Main navigation

The School Nursing team can offer initial support and advice for a range of continence issues such as night-time wetting and constipation.

How can we help?

If your child is school-aged and you have concerns about toileting or night-time wetting, contact the school nursing team. They will be able to provide advice and information on the assessment process.

Support will be given by telephone contact with a school nurse.


What do we support with?

Night-time wetting

‘Night-time wetting is a medical condition and primary night-time wetting does not have a psychological cause. It can have a big impact on a child’s self-esteem and emotional health as well as taking its toll on parents’.

Night-time wetting in young children is normal and it can take some time before a child is dry through the night.  Around 15% of all 7 year olds regularly wet the bed and should be treated from age 5.

Bedwetting is not anybody’s fault. The child is not being lazy and should not be punished.

Night-time wetting leaflet

Under 5's night-time wetting

Most children stop wetting the bed as they get older.  Many children under 5 wet the bed – for example, approximately one in five children aged 4½ years wet the bed at least once a week.  Reassure your child that it is not their fault.

There isn’t a fixed rule about when to stop using nappies at night as every child is different.

Night-time wetting Help for Under 5’s

Daytime wetting

Wee accidents are very common in the toilet training stage, however if accidents or leaks continue after the age of 5 you should see your GP so that it can be looked into.

Children’s bladder health: bladder problems and incontinence – ERIC



Constipation is a problem for 1 in 3 children. It is a medical problem that needs treating properly to stop it getting worse and you should make an appointment to see your GP.

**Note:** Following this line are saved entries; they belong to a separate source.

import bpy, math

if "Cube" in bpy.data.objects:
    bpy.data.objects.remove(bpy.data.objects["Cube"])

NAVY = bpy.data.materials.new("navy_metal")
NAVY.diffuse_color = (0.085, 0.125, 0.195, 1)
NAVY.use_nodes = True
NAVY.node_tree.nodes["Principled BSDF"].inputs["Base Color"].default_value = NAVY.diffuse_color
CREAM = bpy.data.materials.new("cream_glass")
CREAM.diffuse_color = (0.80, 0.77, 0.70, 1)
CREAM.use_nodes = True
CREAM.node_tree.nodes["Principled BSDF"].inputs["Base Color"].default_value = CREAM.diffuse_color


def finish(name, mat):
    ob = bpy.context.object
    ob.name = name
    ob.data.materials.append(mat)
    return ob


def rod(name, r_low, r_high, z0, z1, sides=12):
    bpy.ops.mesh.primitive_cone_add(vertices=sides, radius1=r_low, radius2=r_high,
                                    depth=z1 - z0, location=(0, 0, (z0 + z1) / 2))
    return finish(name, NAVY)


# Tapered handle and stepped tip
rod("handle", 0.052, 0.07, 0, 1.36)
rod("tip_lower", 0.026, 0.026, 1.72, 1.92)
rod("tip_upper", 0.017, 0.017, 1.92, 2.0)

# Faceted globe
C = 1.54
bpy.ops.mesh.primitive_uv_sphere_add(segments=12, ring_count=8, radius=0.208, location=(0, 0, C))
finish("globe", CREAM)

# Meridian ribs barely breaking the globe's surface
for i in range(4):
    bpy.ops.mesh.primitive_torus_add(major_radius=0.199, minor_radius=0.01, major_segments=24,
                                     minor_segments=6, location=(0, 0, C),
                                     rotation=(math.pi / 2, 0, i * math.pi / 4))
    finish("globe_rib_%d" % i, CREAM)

There are lots of myths about bowel incontinence in children. Soiling is not caused by laziness or naughtiness.

General Information for Healthy Bowels